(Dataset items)
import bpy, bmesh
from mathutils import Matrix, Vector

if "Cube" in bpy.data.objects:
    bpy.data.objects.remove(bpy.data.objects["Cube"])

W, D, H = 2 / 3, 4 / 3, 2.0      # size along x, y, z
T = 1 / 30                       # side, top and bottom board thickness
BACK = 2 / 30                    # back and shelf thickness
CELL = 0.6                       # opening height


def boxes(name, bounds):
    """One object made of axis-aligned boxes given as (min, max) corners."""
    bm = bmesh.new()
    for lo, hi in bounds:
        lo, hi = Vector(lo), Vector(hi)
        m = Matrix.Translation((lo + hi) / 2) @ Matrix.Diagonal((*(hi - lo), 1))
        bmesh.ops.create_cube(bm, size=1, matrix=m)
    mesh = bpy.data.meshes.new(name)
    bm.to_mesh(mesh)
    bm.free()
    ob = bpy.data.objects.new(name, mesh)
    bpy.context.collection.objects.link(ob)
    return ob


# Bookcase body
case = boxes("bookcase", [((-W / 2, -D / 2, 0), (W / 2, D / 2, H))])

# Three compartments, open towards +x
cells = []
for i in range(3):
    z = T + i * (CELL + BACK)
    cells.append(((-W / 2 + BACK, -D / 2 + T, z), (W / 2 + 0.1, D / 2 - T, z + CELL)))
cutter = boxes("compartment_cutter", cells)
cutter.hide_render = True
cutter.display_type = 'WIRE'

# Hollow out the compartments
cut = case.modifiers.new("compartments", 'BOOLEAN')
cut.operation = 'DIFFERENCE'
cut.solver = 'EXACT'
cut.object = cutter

...

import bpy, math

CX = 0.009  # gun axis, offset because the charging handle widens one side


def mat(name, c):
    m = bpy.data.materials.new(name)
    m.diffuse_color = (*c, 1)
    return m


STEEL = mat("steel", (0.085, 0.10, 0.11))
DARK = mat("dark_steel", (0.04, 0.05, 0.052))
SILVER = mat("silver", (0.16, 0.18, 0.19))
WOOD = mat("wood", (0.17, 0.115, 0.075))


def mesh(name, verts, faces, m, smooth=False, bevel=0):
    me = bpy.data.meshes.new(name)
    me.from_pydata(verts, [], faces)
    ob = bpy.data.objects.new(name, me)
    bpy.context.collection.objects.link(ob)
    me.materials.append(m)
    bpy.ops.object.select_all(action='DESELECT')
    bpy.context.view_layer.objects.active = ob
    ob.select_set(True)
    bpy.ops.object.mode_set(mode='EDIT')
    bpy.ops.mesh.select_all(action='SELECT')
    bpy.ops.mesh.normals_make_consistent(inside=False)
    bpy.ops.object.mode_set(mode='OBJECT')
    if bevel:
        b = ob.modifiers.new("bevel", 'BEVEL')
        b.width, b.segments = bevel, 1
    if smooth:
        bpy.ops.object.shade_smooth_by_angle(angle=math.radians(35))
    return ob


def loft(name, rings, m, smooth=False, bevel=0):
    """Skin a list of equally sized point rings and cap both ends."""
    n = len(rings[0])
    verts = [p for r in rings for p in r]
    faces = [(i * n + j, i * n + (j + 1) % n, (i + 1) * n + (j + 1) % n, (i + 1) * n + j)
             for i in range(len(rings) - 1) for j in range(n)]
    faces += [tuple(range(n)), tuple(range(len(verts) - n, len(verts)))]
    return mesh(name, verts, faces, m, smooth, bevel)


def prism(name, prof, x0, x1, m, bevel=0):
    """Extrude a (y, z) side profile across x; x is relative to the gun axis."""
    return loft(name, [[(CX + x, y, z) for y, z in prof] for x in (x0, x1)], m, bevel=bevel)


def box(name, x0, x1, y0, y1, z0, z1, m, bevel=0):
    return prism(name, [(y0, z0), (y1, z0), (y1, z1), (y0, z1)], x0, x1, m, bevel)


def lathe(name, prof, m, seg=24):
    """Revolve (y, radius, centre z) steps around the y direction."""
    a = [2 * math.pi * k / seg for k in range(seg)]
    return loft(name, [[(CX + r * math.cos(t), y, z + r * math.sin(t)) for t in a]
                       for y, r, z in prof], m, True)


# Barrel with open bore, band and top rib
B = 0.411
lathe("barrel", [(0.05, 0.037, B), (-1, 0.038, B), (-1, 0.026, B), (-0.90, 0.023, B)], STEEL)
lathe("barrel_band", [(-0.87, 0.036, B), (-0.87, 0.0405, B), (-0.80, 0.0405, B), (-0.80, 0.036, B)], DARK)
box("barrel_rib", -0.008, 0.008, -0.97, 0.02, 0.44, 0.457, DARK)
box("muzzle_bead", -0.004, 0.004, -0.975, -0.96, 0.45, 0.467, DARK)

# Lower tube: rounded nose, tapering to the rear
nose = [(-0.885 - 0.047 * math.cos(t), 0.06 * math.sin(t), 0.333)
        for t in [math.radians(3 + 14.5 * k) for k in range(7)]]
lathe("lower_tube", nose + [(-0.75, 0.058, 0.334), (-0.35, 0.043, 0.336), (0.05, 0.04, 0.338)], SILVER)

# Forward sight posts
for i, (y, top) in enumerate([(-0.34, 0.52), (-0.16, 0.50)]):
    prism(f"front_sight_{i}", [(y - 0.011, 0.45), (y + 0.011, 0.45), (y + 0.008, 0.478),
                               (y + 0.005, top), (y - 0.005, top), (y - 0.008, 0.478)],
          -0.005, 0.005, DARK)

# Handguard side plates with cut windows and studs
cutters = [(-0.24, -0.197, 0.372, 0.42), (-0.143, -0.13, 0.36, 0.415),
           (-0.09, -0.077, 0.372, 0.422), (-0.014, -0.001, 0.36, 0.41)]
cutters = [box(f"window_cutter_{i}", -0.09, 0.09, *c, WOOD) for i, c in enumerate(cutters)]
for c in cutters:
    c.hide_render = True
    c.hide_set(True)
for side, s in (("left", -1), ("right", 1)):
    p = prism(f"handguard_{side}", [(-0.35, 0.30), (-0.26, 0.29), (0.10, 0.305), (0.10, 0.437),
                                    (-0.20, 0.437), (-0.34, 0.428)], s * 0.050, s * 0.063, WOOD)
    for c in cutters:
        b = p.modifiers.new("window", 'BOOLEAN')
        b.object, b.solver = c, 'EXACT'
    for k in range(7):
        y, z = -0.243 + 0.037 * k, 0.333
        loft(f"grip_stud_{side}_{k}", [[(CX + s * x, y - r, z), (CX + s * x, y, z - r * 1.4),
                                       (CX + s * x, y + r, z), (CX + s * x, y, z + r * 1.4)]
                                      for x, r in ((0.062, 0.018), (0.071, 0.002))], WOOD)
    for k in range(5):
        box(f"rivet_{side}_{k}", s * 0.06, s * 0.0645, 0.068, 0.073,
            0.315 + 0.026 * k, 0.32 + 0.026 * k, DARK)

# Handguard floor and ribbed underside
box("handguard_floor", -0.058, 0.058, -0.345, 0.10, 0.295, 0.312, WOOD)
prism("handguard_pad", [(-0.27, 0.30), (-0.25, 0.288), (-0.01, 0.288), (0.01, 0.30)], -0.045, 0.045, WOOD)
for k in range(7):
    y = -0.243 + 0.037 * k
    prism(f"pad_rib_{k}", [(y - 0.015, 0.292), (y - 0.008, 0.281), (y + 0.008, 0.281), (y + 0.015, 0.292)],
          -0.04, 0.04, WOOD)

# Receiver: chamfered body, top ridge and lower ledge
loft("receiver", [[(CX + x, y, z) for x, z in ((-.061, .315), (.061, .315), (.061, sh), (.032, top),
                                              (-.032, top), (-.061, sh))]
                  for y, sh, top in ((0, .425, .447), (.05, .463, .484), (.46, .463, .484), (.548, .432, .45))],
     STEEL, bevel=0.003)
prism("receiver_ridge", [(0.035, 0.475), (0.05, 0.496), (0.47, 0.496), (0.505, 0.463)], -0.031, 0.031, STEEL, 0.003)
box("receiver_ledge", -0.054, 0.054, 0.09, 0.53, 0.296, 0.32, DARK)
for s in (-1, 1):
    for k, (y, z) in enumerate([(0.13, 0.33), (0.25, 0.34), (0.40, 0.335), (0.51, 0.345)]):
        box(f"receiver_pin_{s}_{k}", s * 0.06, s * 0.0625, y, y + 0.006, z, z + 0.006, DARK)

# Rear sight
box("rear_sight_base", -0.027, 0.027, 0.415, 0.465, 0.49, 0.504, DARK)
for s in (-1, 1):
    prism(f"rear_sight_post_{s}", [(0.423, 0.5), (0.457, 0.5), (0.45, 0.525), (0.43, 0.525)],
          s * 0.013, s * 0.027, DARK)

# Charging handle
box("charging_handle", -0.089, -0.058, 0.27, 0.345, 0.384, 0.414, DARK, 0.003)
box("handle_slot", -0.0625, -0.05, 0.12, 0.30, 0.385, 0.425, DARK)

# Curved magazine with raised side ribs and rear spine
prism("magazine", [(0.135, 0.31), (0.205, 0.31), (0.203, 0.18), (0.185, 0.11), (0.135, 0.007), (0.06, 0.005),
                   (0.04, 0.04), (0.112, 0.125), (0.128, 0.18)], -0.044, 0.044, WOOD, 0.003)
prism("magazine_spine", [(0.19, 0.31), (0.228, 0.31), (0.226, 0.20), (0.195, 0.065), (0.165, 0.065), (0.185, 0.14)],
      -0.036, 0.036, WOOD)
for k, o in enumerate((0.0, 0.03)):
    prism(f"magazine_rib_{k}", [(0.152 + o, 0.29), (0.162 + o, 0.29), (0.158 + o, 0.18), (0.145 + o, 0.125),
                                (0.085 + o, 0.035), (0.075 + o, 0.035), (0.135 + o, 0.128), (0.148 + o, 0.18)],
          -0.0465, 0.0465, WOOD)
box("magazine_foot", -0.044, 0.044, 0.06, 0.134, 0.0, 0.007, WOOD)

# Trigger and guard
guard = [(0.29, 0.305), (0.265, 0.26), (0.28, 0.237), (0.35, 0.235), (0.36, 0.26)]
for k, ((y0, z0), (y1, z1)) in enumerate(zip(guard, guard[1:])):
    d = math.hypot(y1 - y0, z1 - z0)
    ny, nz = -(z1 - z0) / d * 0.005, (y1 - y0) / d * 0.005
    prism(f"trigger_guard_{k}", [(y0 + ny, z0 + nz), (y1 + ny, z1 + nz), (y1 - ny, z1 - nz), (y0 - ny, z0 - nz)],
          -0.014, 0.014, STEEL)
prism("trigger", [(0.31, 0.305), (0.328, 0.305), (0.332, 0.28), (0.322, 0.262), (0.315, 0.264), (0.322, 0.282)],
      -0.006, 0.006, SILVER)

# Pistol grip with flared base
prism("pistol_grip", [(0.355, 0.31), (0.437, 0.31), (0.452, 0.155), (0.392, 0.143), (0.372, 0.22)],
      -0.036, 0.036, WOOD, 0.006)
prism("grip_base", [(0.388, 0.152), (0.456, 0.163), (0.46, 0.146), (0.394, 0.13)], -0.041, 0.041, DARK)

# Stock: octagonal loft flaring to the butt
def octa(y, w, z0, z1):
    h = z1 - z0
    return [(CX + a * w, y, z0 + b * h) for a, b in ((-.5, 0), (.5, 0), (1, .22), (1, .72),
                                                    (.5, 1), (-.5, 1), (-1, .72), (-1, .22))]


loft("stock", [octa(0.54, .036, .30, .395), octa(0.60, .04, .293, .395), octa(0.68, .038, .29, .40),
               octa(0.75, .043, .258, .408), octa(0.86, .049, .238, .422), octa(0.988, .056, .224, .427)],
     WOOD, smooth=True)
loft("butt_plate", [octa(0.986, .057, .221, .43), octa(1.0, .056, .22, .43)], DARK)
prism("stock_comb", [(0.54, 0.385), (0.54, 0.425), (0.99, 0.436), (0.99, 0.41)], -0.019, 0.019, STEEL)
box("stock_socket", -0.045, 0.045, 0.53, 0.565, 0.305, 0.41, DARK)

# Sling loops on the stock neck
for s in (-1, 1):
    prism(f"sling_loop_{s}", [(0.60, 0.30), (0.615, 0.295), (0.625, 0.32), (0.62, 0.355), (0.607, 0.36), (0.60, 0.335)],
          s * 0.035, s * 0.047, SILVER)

==

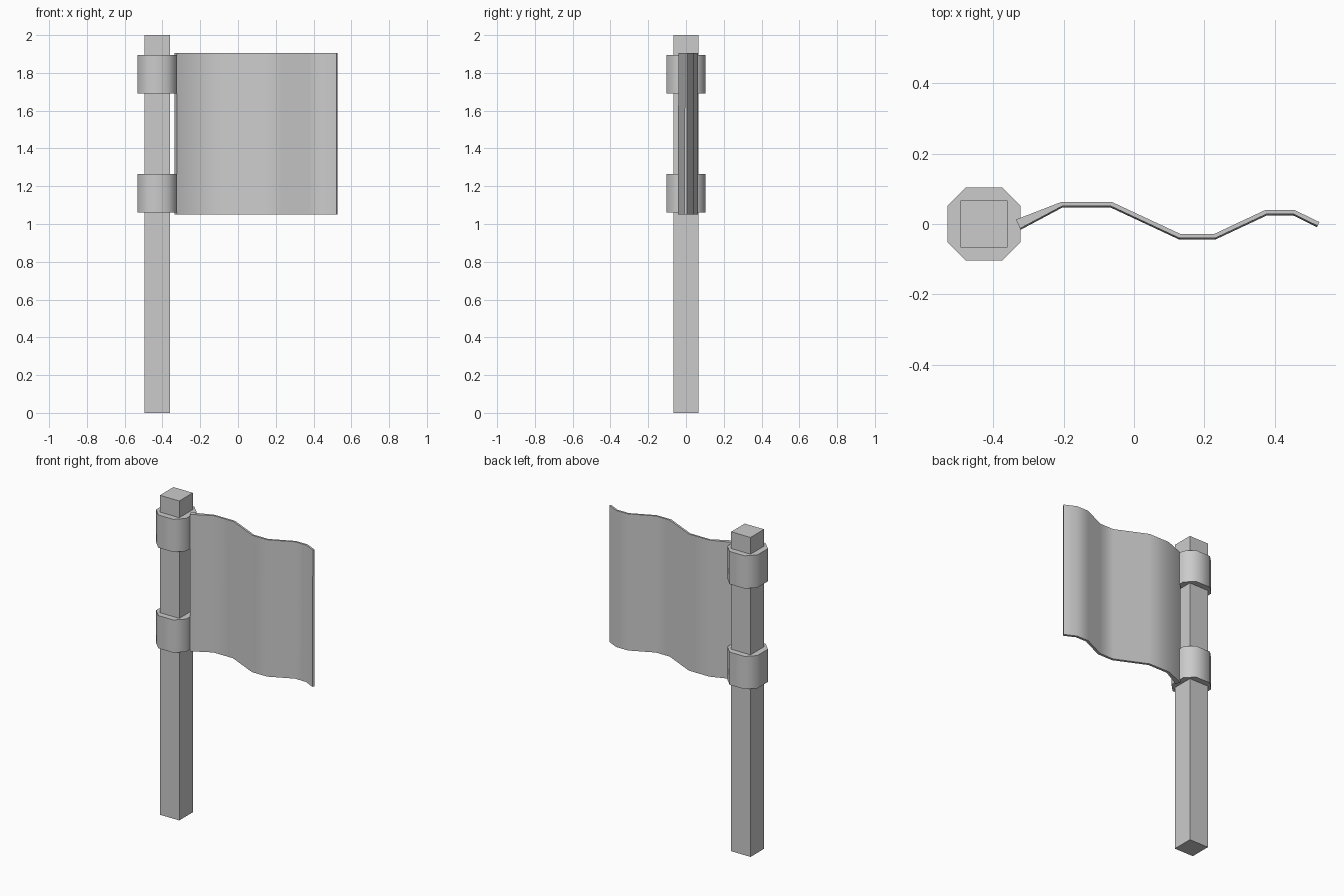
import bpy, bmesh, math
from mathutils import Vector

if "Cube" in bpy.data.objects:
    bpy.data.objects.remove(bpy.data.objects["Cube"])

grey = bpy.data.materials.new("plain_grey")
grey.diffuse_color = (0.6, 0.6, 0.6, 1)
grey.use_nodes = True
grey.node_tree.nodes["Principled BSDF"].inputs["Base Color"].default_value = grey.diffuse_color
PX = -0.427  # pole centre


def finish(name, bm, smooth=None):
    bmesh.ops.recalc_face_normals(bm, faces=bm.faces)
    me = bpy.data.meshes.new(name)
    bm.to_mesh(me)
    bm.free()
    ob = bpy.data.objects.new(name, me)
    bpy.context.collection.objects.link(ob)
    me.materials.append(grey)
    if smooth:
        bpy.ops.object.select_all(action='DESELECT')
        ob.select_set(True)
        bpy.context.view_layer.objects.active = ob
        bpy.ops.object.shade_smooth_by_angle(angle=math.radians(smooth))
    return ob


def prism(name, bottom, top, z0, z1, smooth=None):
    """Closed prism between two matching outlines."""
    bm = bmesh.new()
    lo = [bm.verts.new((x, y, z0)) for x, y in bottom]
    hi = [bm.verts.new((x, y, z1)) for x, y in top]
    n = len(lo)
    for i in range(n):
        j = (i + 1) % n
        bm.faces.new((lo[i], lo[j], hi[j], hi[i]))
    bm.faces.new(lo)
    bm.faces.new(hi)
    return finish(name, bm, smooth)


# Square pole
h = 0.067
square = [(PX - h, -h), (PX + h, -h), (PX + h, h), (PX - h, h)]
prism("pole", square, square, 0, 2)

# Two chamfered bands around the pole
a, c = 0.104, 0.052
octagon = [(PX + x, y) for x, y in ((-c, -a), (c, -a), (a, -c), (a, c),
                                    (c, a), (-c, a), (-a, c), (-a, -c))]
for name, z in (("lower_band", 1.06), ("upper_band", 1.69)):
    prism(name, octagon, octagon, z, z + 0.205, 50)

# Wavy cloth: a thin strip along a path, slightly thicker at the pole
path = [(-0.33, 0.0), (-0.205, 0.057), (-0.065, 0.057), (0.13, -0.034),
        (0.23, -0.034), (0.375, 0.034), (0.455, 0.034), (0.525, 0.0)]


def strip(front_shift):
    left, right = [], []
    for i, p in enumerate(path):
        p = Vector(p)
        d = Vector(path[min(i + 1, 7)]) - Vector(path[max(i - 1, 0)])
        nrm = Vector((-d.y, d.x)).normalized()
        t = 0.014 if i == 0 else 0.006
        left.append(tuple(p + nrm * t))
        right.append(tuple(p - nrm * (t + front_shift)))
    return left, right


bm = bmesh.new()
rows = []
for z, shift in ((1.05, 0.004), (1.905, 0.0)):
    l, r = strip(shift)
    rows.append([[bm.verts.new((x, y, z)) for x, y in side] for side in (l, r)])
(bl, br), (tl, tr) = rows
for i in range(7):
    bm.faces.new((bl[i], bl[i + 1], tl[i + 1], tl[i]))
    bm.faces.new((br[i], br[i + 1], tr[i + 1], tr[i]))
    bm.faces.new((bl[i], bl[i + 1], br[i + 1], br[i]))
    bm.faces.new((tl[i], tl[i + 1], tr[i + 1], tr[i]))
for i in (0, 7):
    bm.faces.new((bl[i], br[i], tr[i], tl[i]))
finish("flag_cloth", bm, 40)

**Activity**: Read through the entries and copy every line that includes "finish".

**Solved problem**:
def finish(name, bm, smooth=None):
    return finish(name, bm, smooth)
finish("flag_cloth", bm, 40)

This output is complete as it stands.